Melchizedek stands alone, this voice from the past, but Jesus is genuinely unique, and one of the great psalms underlines the difference. Psalm 110 is one of the most quoted Old Testament passages. Jesus himself speaks of his lordship as being corroborated here (Mark 12:35–37). Tucked away in that messianic psalm is a reintroduction of Melchizedek and his relationship to Jesus:
For it is declared:
“You are a priest for ever,
in the order of Melchizedek”
This unique promise of a priesthood that lasts forever was necessary because then, as now, all religious ceremonies were imperfect and passing. The Old Testament law was always pointing forward to a day of fulfillment, not to a better way of doing the old things, but of a perfect revolutionary way. So Jesus would come not from the priestly tribe of Levi but the regal tribe of Judah, David’s line, and he was predicted with a solemn divine oath (‘The Lord has sworn …’, v. 21). God is saying loudly, ‘Watch this space’.
The Jewish religious world was dominated by genealogy, just as our rootless Western society spares no expense and uses up much time to trace one’s ancestry and find that elusive reality, ‘roots’. The Old Testament tells the story of the succession of priests of varying worth. But good and bad alike, all suffered from the same weakness. They all died!
So, too, did Jesus, but, risen and ascended, he lives forever and his ministry in heaven speaks not only of a completed work, but also of a continuing work: ‘But because Jesus lives forever, he has a permanent priesthood’ (v. 24). The work of atonement is over and our heavenly status sure, but his work as high priest continues in intercession (v. 25—see also Rom. 8:34). Here is a unique priesthood which relegates Old Testament priesthood to history, and all modern attempts to revive it to dangerous irrelevance.

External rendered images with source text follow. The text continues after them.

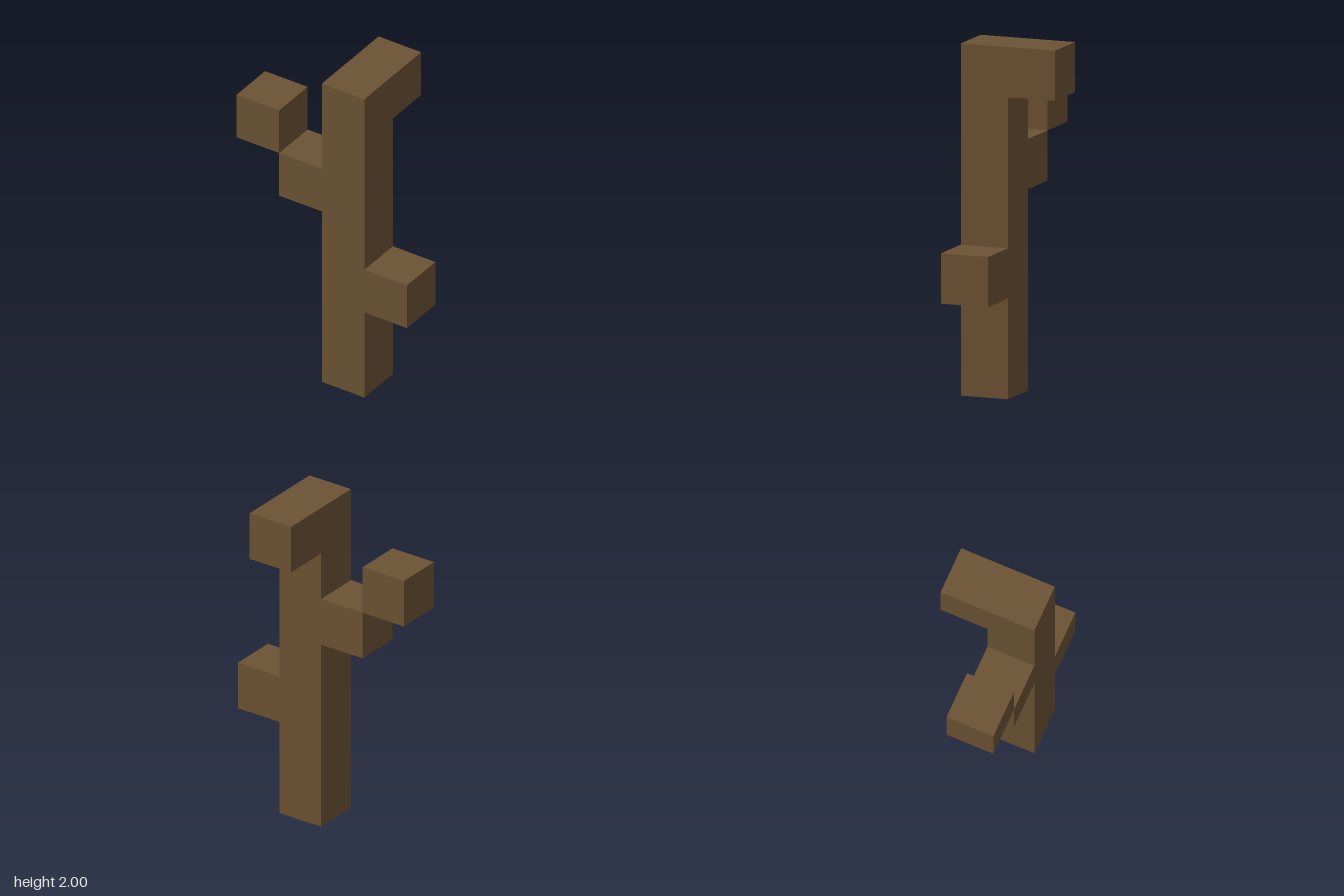
import * as THREE from 'three';
import { mergeGeometries } from 'three/addons/utils/BufferGeometryUtils.js';

const U = 2 / 7; // edge of one cube; the model is seven cubes tall

// Cubes of each part, as grid positions of their low corners
const PARTS = {
  trunk: Array.from({ length: 7 }, (_, y) => [0, y, 0]),
  leftBranch: [[1, 2, 0]],
  rightBranch: [[-1, 4, 0]],
  rightBranchTip: [[-2, 5, 0]],
  rearBranch: [[0, 6, -1]],
};

const DIRECTIONS = [[1, 0, 0], [-1, 0, 0], [0, 1, 0], [0, -1, 0], [0, 0, 1], [0, 0, -1]];
const filled = new Set(Object.values(PARTS).flat().map(String));

// One square on the side of a cube that faces the given direction
function cubeFace(cell, dir) {
  const normal = new THREE.Vector3(...dir);
  const turn = new THREE.Quaternion().setFromUnitVectors(new THREE.Vector3(0, 0, 1), normal);
  const centre = new THREE.Vector3(...cell).addScalar(0.5).addScaledVector(normal, 0.5).multiplyScalar(U);
  return new THREE.PlaneGeometry(U, U).applyQuaternion(turn).translate(centre.x, centre.y, centre.z);
}

// Only the outer sides are kept, so the joints between parts stay hollow
function partGeometry(cells) {
  const faces = [];
  for (const cell of cells) {
    for (const dir of DIRECTIONS) {
      const neighbour = cell.map((v, i) => v + dir[i]);
      if (!filled.has(String(neighbour))) faces.push(cubeFace(cell, dir));
    }
  }
  return mergeGeometries(faces);
}

export function createModel() {
  const bark = new THREE.MeshStandardMaterial({ color: 0x6b5233 });
  bark.name = 'bark brown';

  const model = new THREE.Group();
  model.name = 'branchingTrunk';
  for (const [name, cells] of Object.entries(PARTS)) {
    const mesh = new THREE.Mesh(partGeometry(cells), bark);
    mesh.name = name;
    model.add(mesh);
  }
  return model;
}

With verse 25, who wants more? Here is the promise of one who is able to save ‘completely’, ‘to the end’. For assurance in the hour of doubt or testing, this verse ranks alongside John 13:1, with its promise of Jesus loving ‘to the end’ (NKJV). It speaks of absolute, complete, unending love. We all depend upon human love in family and friendship, but inevitably there will be disappointments and frailty. This is different with him. What a friend we have in Jesus!
Melchizedek’s work is done, and he can now go back into the mists of history. We are left with this unique person, high priest and sacrifice all in one, all ancient prophecies fulfilled. In every way Jesus meets our needs. In his humanity, he understands us perfectly; in his sinless perfection, he can become the unique sacrifice for us. So in verse 27, the special words of this letter recur—‘once for all’. To find a human counselor who understands us is a difficult thing. For someone who can link that responsibility with an ability to meet our deepest need of forgiveness and hope there is only one candidate, and he offers himself to us, as well as to these Jewish converts, unreservedly.
As I said yesterday, Hebrews was written to the generation that knew the Jewish faith by heart, but needed to see Jesus in all his glory and radical saving nature. So one of the things that the writer to the Jewish people does it present Jesus as greater than everything, well almost everything, they thought they knew and understood. Here is a list of what this book says Jesus is greater than…
Jesus is greater than the Angels
Jesus is a better Moses
Jesus is a better Joshua
Jesus is a better Sabbath
Jesus is a better High Priest
Jesus is a better Melchizedek
Jesus is a better covenant
Jesus is a better tabernacle
Jesus is a better sacrifice
Jesus has a better Father
Jesus is a better Abel, Enoch, Noah…and the rest of chapter 11
Jesus has a better kingdom